Calculate “knowledge” of your area | University of Michigan News

Screenshot of the interactive map tool. Image courtesy: Perception

Does your neighborhood help protect your cognitive health as you age?

new tool, and interactive map Developed by researchers from the University of Michigan, it allows you to plug in your address and assess how your neighborhood can support healthy cognitive aging under UM scientist theory Jessica Finley And his colleagues, the so-called “perception.”

The theory suggests that older adults’ access to civic and social organizations and cultural centers such as museums, art galleries, and recreation centers may help protect against cognitive decline with age.

The theory is based on a growing body of research led by a group at the UM Institute for Social Research and the UM School of Public Health.

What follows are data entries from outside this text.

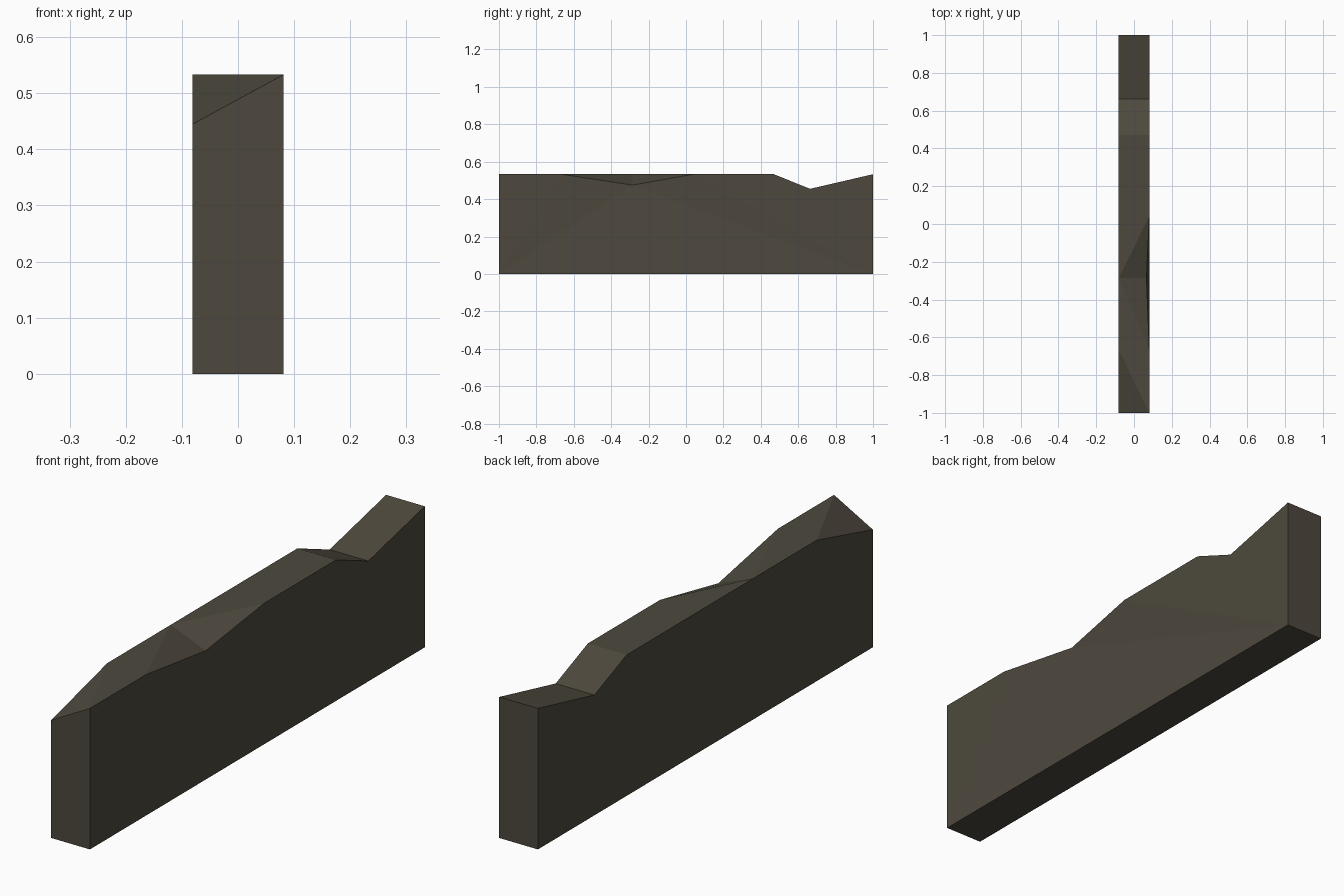
import bpy, bmesh

if "Cube" in bpy.data.objects:
    bpy.data.objects.remove(bpy.data.objects["Cube"])

W = 0.081          # half thickness
TOP = 0.533

# top edge stations: (y, z on left side, z on right side, right side x)
stations = [
    (-1.00, 0.445, TOP, W),
    (-0.665, TOP, TOP, W),
    (-0.287, TOP, 0.475, 0.066),   # chipped dip on the right edge
    (0.04, TOP, TOP, W),
    (0.47, TOP, TOP, W),
    (0.663, 0.455, 0.455, W),      # notch across the whole plank
    (1.00, TOP, TOP, W),
]

bm = bmesh.new()
left = [bm.verts.new((-W, y, zl)) for y, zl, zr, x in stations]
right = [bm.verts.new((x, y, zr)) for y, zl, zr, x in stations]
lb = [bm.verts.new((-W, y, 0)) for y in (-1, 1)]
rb = [bm.verts.new((W, y, 0)) for y in (-1, 1)]

# worn top surface
for i in range(len(stations) - 1):
    a, b, c, d = left[i], right[i], right[i + 1], left[i + 1]
    if i == 2:                       # rising side of the dip
        bm.faces.new((a, b, c))
        bm.faces.new((a, c, d))
    elif i in (0, 1):                # front slope and falling side of the dip
        bm.faces.new((a, b, d))
        bm.faces.new((b, c, d))
    else:
        bm.faces.new((a, b, c, d))

# left side, ends and underside
bm.faces.new(left + [lb[1], lb[0]])
bm.faces.new((left[0], lb[0], rb[0], right[0]))
bm.faces.new((left[-1], right[-1], rb[1], lb[1]))
bm.faces.new((lb[0], lb[1], rb[1], rb[0]))

# right side, fanned so it bends gently in to the dip
for i in range(len(stations) - 1):
    corner = rb[0] if i < 2 else rb[1]
    bm.faces.new((right[i], corner, right[i + 1]))
bm.faces.new((right[2], rb[0], rb[1]))

# split diagonals on the dip side so the top follows the right edge
bmesh.ops.recalc_face_normals(bm, faces=bm.faces)

mesh = bpy.data.meshes.new("worn_slab")
bm.to_mesh(mesh)
bm.free()
mat = bpy.data.materials.new("dark olive stone")
mat.diffuse_color = (0.075, 0.066, 0.047, 1)
mat.use_nodes = True
mat.node_tree.nodes["Principled BSDF"].inputs["Base Color"].default_value = mat.diffuse_color
mesh.materials.append(mat)
slab = bpy.data.objects.new("worn_slab", mesh)
bpy.context.collection.objects.link(slab)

The group recently published a study in Social Science and Medicine that found that an uneven distribution of risks such as pollution and access to amenities such as museums, recreation centers and civic organizations, where people can gather and communicate, may help explain disparities in cognitive health among older adults.

“I wanted to think about how biology might contribute to the risk of Alzheimer’s disease and dementia,” said Finley, a research associate at the Center for Survey Research at ISR. “There are hints in the literature that neighborhoods can play a really big role, but they are largely ignored. We don’t care so much about the context of the neighborhood for people as they develop and transcend cognitive decline as they age. The goal is to make this work accessible.”

In Boulder, Colorado, friends sit together and enjoy an evening at the Pearl Street Mall.  Image credit: iStock

Specifically, the study found that neighborhood features such as recreation centers, civic and social organizations, fast food and coffee shops, art organizations, museums and highways were all significant predictors of people’s cognitive function scores. People who lived in neighborhoods with easy access to civic and social organizations showed higher cognitive scores than those who lived in neighborhoods without immediate access to such organizations. This is similar to the two-year difference in people’s age.

The researchers also showed that people who lived in neighborhoods with high exposure to highways showed lower cognitive scores than those who lived in neighborhoods with few highways. This again translates to a two-year difference in people’s age. Other features such as neighborhoods with a high density of cafes and fast food establishments were associated with slightly lower levels of cognitive function.

“We need more conceptually informed and directed investigations into how biology and cognitive health differ by race, ethnicity, gender, education, and wealth.”

Jessica Finley

“This is really ground-breaking work. Cognition helps people think about their surrounding environment in relation to their cognitive health,” said a study co-author. Philippa Clarkprofessor of epidemiology in the College of Public Health and research professor at the ISR Survey Research Center.

“Most research on cognitive function and dementia focuses on mitigating individual risk factors, but cognition redirects attention to those features in the surrounding environment that may go a long way in mitigating cognitive decline with ageing.”

Finley and Research Fellow Michael Esposito Individual traits of biology were previously evaluated to determine their effect on cognitive function. Esposito, assistant professor of sociology at Washington University in St. Louis, said the researchers now wanted to compare a set of 15 features to see which might be most associated with cognitive function among older adults.

The set included cognitive scores from more than 20,000 participants in the REasons for Geographic and Racial Differences in Stroke (REGARDS) Study, a national sample of older black and white adults in the United States.

Esposito, who led the statistical analysis section of the study, created a conservative model that assumed that none of the 15 neighborhood traits affected cognitive health. Then, using a statistical learning approach, I let the model go through each of the fifteen features of the neighborhood’s cognitive function.

“Our assumption initially in the model was that none of these features mattered. We just wanted the features in the model to still have a strong enough correlation to break free from that assumption,” Esposito said. To see if it still exists. If you can pass this test, the benefit is likely to be an outstanding indicator of cognitive health.”

The researchers were not able to control for factors such as wealth, which they note likely drive a person’s ability to buy in a neighborhood with greater access to many of these features. But Esposito said they plan in future work to test such indicators.

“The fact that we live in a country where people’s access to health varies from neighborhood to neighborhood, and that health is conditioned on where you live, is important to pretend,” he said.

The team also ran models to see if differences in cognitive function exist within neighborhoods by race, gender, and education (a proxy for socioeconomic status), but these early models did not find significant differences.

“I’d say this was a very exploratory, very early approach to this work,” Finley said. “We need more conceptually informed and directed investigations into how biology and cognitive health differ by race, ethnicity, gender, education, and wealth.”

Finley hopes the site will provide clues about healthy aging to neighborhood residents, policy makers, and those who provide community services.

The idea is really just awareness and education. Dementia-friendly efforts often lack real concrete evidence about what to build and how to support communities. “These don’t need huge repairs. It could be adding shaded seating, bathroom or outdoor exercise equipment aimed at older generations in existing playgrounds and parks. It could be small increments on what we do to help accommodate people between the ages of 8 and 80″.